What you need to do: Please return the full listing word for word, leaving out any pictures.
--- --- ---
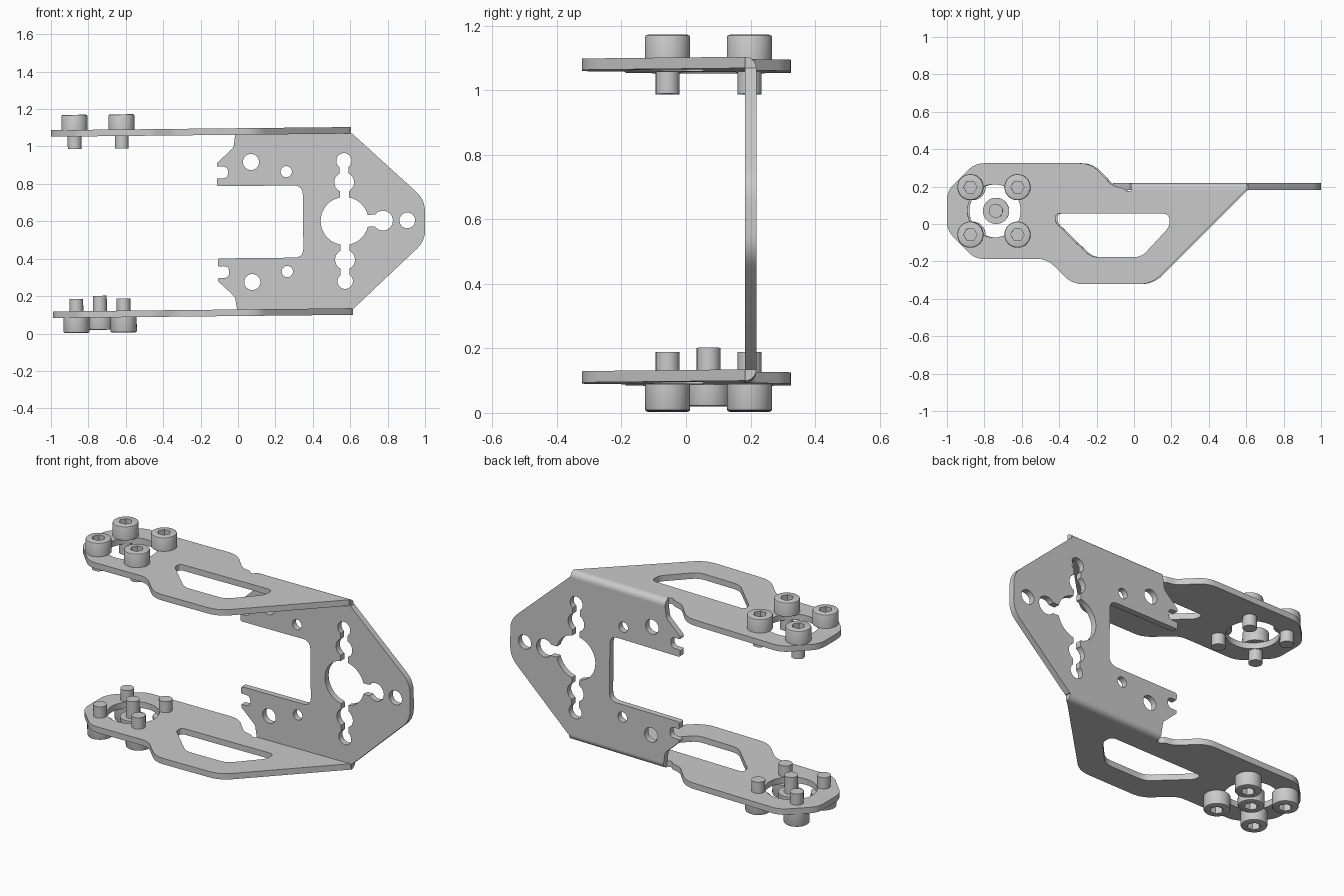
import bpy, bmesh, math
from mathutils import Matrix, Vector

if "Cube" in bpy.data.objects:
    bpy.data.objects.remove(bpy.data.objects["Cube"])

MID = 0.5955               # height of the mirror plane
T = 0.035                  # sheet thickness
INNER, OUTER = 0.467, 0.502
TILT = Matrix.Translation((0, 0, MID)) @ Matrix.Rotation(-math.radians(0.6), 4, 'Y')

metal = bpy.data.materials.new("grey metal")
metal.use_nodes = True
colour = (0.59, 0.59, 0.59, 1)
metal.diffuse_color = colour
metal.node_tree.nodes["Principled BSDF"].inputs["Base Color"].default_value = colour


def rounded(corners, steps=5):
    """Outline with each corner (x, y, cut length) rounded off."""
    out = []
    for i, (x, y, d) in enumerate(corners):
        p = Vector((x, y))
        if d == 0:
            out.append(p)
            continue
        a = Vector(corners[i - 1][:2]) - p
        b = Vector(corners[(i + 1) % len(corners)][:2]) - p
        a, b = p + a.normalized() * d, p + b.normalized() * d
        for k in range(steps + 1):
            t = k / steps
            out.append(a * (1 - t) ** 2 + p * 2 * t * (1 - t) + b * t * t)
    return out


def circle(x, y, r, n=32):
    return [Vector((x + r * math.cos(2 * math.pi * k / n),
                    y + r * math.sin(2 * math.pi * k / n))) for k in range(n)]


def box(x0, y0, x1, y1):
    return [Vector(p) for p in ((x0, y0), (x1, y0), (x1, y1), (x0, y1))]


def add_prism(bm, points, z0, z1):
    face = bm.faces.new([bm.verts.new((p.x, p.y, z0)) for p in points])
    ext = bmesh.ops.extrude_face_region(bm, geom=[face])
    verts = [v for v in ext["geom"] if isinstance(v, bmesh.types.BMVert)]
    bmesh.ops.translate(bm, verts=verts, vec=(0, 0, z1 - z0))
    bmesh.ops.recalc_face_normals(bm, faces=bm.faces)


def prism(name, points, z0, z1):
    bm = bmesh.new()
    add_prism(bm, points, z0, z1)
    return finish(name, bm)


def finish(name, bm):
    mesh = bpy.data.meshes.new(name)
    bm.to_mesh(mesh)
    bm.free()
    mesh.materials.append(metal)
    obj = bpy.data.objects.new(name, mesh)
    bpy.context.collection.objects.link(obj)
    return obj


def cut(obj, points, z0=-1, z1=1):
    """Cut a prism-shaped opening through an object."""
    cutter = prism("cutter", points, z0, z1)
    mod = obj.modifiers.new("opening", 'BOOLEAN')
    mod.operation, mod.solver, mod.object = 'DIFFERENCE', 'EXACT', cutter
    bpy.context.view_layer.objects.active = obj
    bpy.ops.object.modifier_apply(modifier=mod.name)
    bpy.data.objects.remove(cutter)


def mirrored(obj, name):
    """Copy of an object flipped to the lower side."""
    copy = bpy.data.objects.new(name, obj.data.copy())
    copy.data.transform(Matrix.Scale(-1, 4, (0, 0, 1)))
    copy.data.flip_normals()
    bpy.context.collection.objects.link(copy)
    parts.append(copy)


parts = []
BEND_Y = 0.183

# Side arms: long flanges with a window and a round mounting hole
arm = prism("upper_arm", rounded([
    (-0.995, -0.035, .05), (-0.845, -0.187, .05), (-0.46, -0.187, .05), (-0.325, -0.322, .06),
    (0.10, -0.322, .07), (0.604, BEND_Y, 0), (0, BEND_Y, 0), (-0.03, 0.17, .01),
    (-0.05, 0.19, .01), (-0.11, 0.205, .02), (-0.225, 0.325, .06), (-0.845, 0.325, .05),
    (-0.995, 0.175, .05)]), INNER, OUTER)
cut(arm, rounded([(-0.415, 0.055, .022), (-0.415, 0.008, .022), (-0.225, -0.177, .04),
                  (0.045, -0.177, .04), (0.195, -0.015, .03), (0.195, 0.055, .035)]))
CX, CY = -0.743, 0.07
cut(arm, circle(CX, CY, 0.142, 48))
parts.append(arm)
mirrored(arm, "lower_arm")

# Web plate, drawn flat and then stood upright at the back
half = [(1.0, 0.11, .06), (0.615, INNER, 0), (-0.01, INNER, 0), (-0.02, 0.40, .012),
        (-0.11, 0.315, .008), (-0.11, 0.298, .005), (-0.05, 0.298, .03), (-0.05, 0.235, .03),
        (-0.11, 0.235, .005), (-0.11, 0.193, .01), (0.348, 0.193, .05)]
web = prism("web_plate", rounded(half + [(x, -y, d) for x, y, d in reversed(half)]), 0, T)
HX = 0.57
cut(web, circle(HX, 0, 0.128, 48))
cut(web, circle(0.775, 0, 0.053))
cut(web, box(HX, -0.032, 0.775, 0.032))
cut(web, circle(0.905, 0, 0.042))
for s in (1, -1):
    cut(web, circle(HX, s * 0.207, 0.053))
    cut(web, circle(HX, s * 0.322, 0.041))
    cut(web, box(HX - 0.024, min(0, s * 0.3), HX + 0.024, max(0, s * 0.3)))
    cut(web, circle(0.073, s * 0.321, 0.043))
    cut(web, circle(0.261, s * 0.267, 0.03))
web.data.transform(Matrix.Translation((0, BEND_Y + T, 0)) @ Matrix.Rotation(math.pi / 2, 4, 'X'))
parts.append(web)

# Rounded bends joining the arms to the web
arc = [Vector((0, 0))] + [Vector((T * math.cos(k * math.pi / 16), T * math.sin(k * math.pi / 16)))
                          for k in range(9)]
bend = prism("upper_bend", arc, -0.01, 0.61)
to_x = Matrix(((0, 0, 1, 0), (1, 0, 0, BEND_Y), (0, 1, 0, INNER), (0, 0, 0, 1)))
bend.data.transform(to_x)
parts.append(bend)
mirrored(bend, "lower_bend")

# Socket-head screw: underside of the head sits at z = 0
HEAD_R, HEAD_H = 0.07, 0.081
bm = bmesh.new()
add_prism(bm, circle(0, 0, HEAD_R), 0, HEAD_H)
rim = [e for e in bm.edges if all(v.co.z > 0.01 for v in e.verts)]
bmesh.ops.bevel(bm, geom=rim, offset=0.008, segments=2, profile=0.5, affect='EDGES')
screw = finish("screw", bm)
cut(screw, circle(0, 0, 0.036, 6), 0.04, 0.2)
bm = bmesh.new()
bm.from_mesh(screw.data)
add_prism(bm, circle(0, 0, 0.037, 24), -0.101, 0.002)
bm.to_mesh(screw.data)
bm.free()


def add_screw(name, x, y, z):
    obj = bpy.data.objects.new(name, screw.data.copy())
    obj.data.transform(Matrix.Translation((x, y, z)))
    bpy.context.collection.objects.link(obj)
    parts.append(obj)
    return obj


# Four screws on each arm, plus a centre screw below
count = 0
for dx in (-0.126, 0.126):
    for dy in (-0.127, 0.127):
        count += 1
        top = add_screw(f"upper_screw_{count}", CX + dx, CY + dy, OUTER)
        mirrored(top, f"lower_screw_{count}")
centre = add_screw("spare", CX, CY, 0.487)
mirrored(centre, "lower_centre_screw")
parts.remove(centre)
for spare in (centre, screw):
    bpy.data.objects.remove(spare)

# Place everything and shade
bpy.ops.object.select_all(action='DESELECT')
for obj in parts:
    obj.data.transform(TILT)
    obj.select_set(True)
bpy.context.view_layer.objects.active = parts[0]
bpy.ops.object.shade_smooth_by_angle(angle=math.radians(30))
--- --- ---
Result of the exercise:
import bpy, bmesh, math
from mathutils import Matrix, Vector

if "Cube" in bpy.data.objects:
    bpy.data.objects.remove(bpy.data.objects["Cube"])

MID = 0.5955               # height of the mirror plane
T = 0.035                  # sheet thickness
INNER, OUTER = 0.467, 0.502
TILT = Matrix.Translation((0, 0, MID)) @ Matrix.Rotation(-math.radians(0.6), 4, 'Y')

metal = bpy.data.materials.new("grey metal")
metal.use_nodes = True
colour = (0.59, 0.59, 0.59, 1)
metal.diffuse_color = colour
metal.node_tree.nodes["Principled BSDF"].inputs["Base Color"].default_value = colour


def rounded(corners, steps=5):
    """Outline with each corner (x, y, cut length) rounded off."""
    out = []
    for i, (x, y, d) in enumerate(corners):
        p = Vector((x, y))
        if d == 0:
            out.append(p)
            continue
        a = Vector(corners[i - 1][:2]) - p
        b = Vector(corners[(i + 1) % len(corners)][:2]) - p
        a, b = p + a.normalized() * d, p + b.normalized() * d
        for k in range(steps + 1):
            t = k / steps
            out.append(a * (1 - t) ** 2 + p * 2 * t * (1 - t) + b * t * t)
    return out


def circle(x, y, r, n=32):
    return [Vector((x + r * math.cos(2 * math.pi * k / n),
                    y + r * math.sin(2 * math.pi * k / n))) for k in range(n)]


def box(x0, y0, x1, y1):
    return [Vector(p) for p in ((x0, y0), (x1, y0), (x1, y1), (x0, y1))]


def add_prism(bm, points, z0, z1):
    face = bm.faces.new([bm.verts.new((p.x, p.y, z0)) for p in points])
    ext = bmesh.ops.extrude_face_region(bm, geom=[face])
    verts = [v for v in ext["geom"] if isinstance(v, bmesh.types.BMVert)]
    bmesh.ops.translate(bm, verts=verts, vec=(0, 0, z1 - z0))
    bmesh.ops.recalc_face_normals(bm, faces=bm.faces)


def prism(name, points, z0, z1):
    bm = bmesh.new()
    add_prism(bm, points, z0, z1)
    return finish(name, bm)


def finish(name, bm):
    mesh = bpy.data.meshes.new(name)
    bm.to_mesh(mesh)
    bm.free()
    mesh.materials.append(metal)
    obj = bpy.data.objects.new(name, mesh)
    bpy.context.collection.objects.link(obj)
    return obj


def cut(obj, points, z0=-1, z1=1):
    """Cut a prism-shaped opening through an object."""
    cutter = prism("cutter", points, z0, z1)
    mod = obj.modifiers.new("opening", 'BOOLEAN')
    mod.operation, mod.solver, mod.object = 'DIFFERENCE', 'EXACT', cutter
    bpy.context.view_layer.objects.active = obj
    bpy.ops.object.modifier_apply(modifier=mod.name)
    bpy.data.objects.remove(cutter)


def mirrored(obj, name):
    """Copy of an object flipped to the lower side."""
    copy = bpy.data.objects.new(name, obj.data.copy())
    copy.data.transform(Matrix.Scale(-1, 4, (0, 0, 1)))
    copy.data.flip_normals()
    bpy.context.collection.objects.link(copy)
    parts.append(copy)


parts = []
BEND_Y = 0.183

# Side arms: long flanges with a window and a round mounting hole
arm = prism("upper_arm", rounded([
    (-0.995, -0.035, .05), (-0.845, -0.187, .05), (-0.46, -0.187, .05), (-0.325, -0.322, .06),
    (0.10, -0.322, .07), (0.604, BEND_Y, 0), (0, BEND_Y, 0), (-0.03, 0.17, .01),
    (-0.05, 0.19, .01), (-0.11, 0.205, .02), (-0.225, 0.325, .06), (-0.845, 0.325, .05),
    (-0.995, 0.175, .05)]), INNER, OUTER)
cut(arm, rounded([(-0.415, 0.055, .022), (-0.415, 0.008, .022), (-0.225, -0.177, .04),
                  (0.045, -0.177, .04), (0.195, -0.015, .03), (0.195, 0.055, .035)]))
CX, CY = -0.743, 0.07
cut(arm, circle(CX, CY, 0.142, 48))
parts.append(arm)
mirrored(arm, "lower_arm")

# Web plate, drawn flat and then stood upright at the back
half = [(1.0, 0.11, .06), (0.615, INNER, 0), (-0.01, INNER, 0), (-0.02, 0.40, .012),
        (-0.11, 0.315, .008), (-0.11, 0.298, .005), (-0.05, 0.298, .03), (-0.05, 0.235, .03),
        (-0.11, 0.235, .005), (-0.11, 0.193, .01), (0.348, 0.193, .05)]
web = prism("web_plate", rounded(half + [(x, -y, d) for x, y, d in reversed(half)]), 0, T)
HX = 0.57
cut(web, circle(HX, 0, 0.128, 48))
cut(web, circle(0.775, 0, 0.053))
cut(web, box(HX, -0.032, 0.775, 0.032))
cut(web, circle(0.905, 0, 0.042))
for s in (1, -1):
    cut(web, circle(HX, s * 0.207, 0.053))
    cut(web, circle(HX, s * 0.322, 0.041))
    cut(web, box(HX - 0.024, min(0, s * 0.3), HX + 0.024, max(0, s * 0.3)))
    cut(web, circle(0.073, s * 0.321, 0.043))
    cut(web, circle(0.261, s * 0.267, 0.03))
web.data.transform(Matrix.Translation((0, BEND_Y + T, 0)) @ Matrix.Rotation(math.pi / 2, 4, 'X'))
parts.append(web)

# Rounded bends joining the arms to the web
arc = [Vector((0, 0))] + [Vector((T * math.cos(k * math.pi / 16), T * math.sin(k * math.pi / 16)))
                          for k in range(9)]
bend = prism("upper_bend", arc, -0.01, 0.61)
to_x = Matrix(((0, 0, 1, 0), (1, 0, 0, BEND_Y), (0, 1, 0, INNER), (0, 0, 0, 1)))
bend.data.transform(to_x)
parts.append(bend)
mirrored(bend, "lower_bend")

# Socket-head screw: underside of the head sits at z = 0
HEAD_R, HEAD_H = 0.07, 0.081
bm = bmesh.new()
add_prism(bm, circle(0, 0, HEAD_R), 0, HEAD_H)
rim = [e for e in bm.edges if all(v.co.z > 0.01 for v in e.verts)]
bmesh.ops.bevel(bm, geom=rim, offset=0.008, segments=2, profile=0.5, affect='EDGES')
screw = finish("screw", bm)
cut(screw, circle(0, 0, 0.036, 6), 0.04, 0.2)
bm = bmesh.new()
bm.from_mesh(screw.data)
add_prism(bm, circle(0, 0, 0.037, 24), -0.101, 0.002)
bm.to_mesh(screw.data)
bm.free()


def add_screw(name, x, y, z):
    obj = bpy.data.objects.new(name, screw.data.copy())
    obj.data.transform(Matrix.Translation((x, y, z)))
    bpy.context.collection.objects.link(obj)
    parts.append(obj)
    return obj


# Four screws on each arm, plus a centre screw below
count = 0
for dx in (-0.126, 0.126):
    for dy in (-0.127, 0.127):
        count += 1
        top = add_screw(f"upper_screw_{count}", CX + dx, CY + dy, OUTER)
        mirrored(top, f"lower_screw_{count}")
centre = add_screw("spare", CX, CY, 0.487)
mirrored(centre, "lower_centre_screw")
parts.remove(centre)
for spare in (centre, screw):
    bpy.data.objects.remove(spare)

# Place everything and shade
bpy.ops.object.select_all(action='DESELECT')
for obj in parts:
    obj.data.transform(TILT)
    obj.select_set(True)
bpy.context.view_layer.objects.active = parts[0]
bpy.ops.object.shade_smooth_by_angle(angle=math.radians(30))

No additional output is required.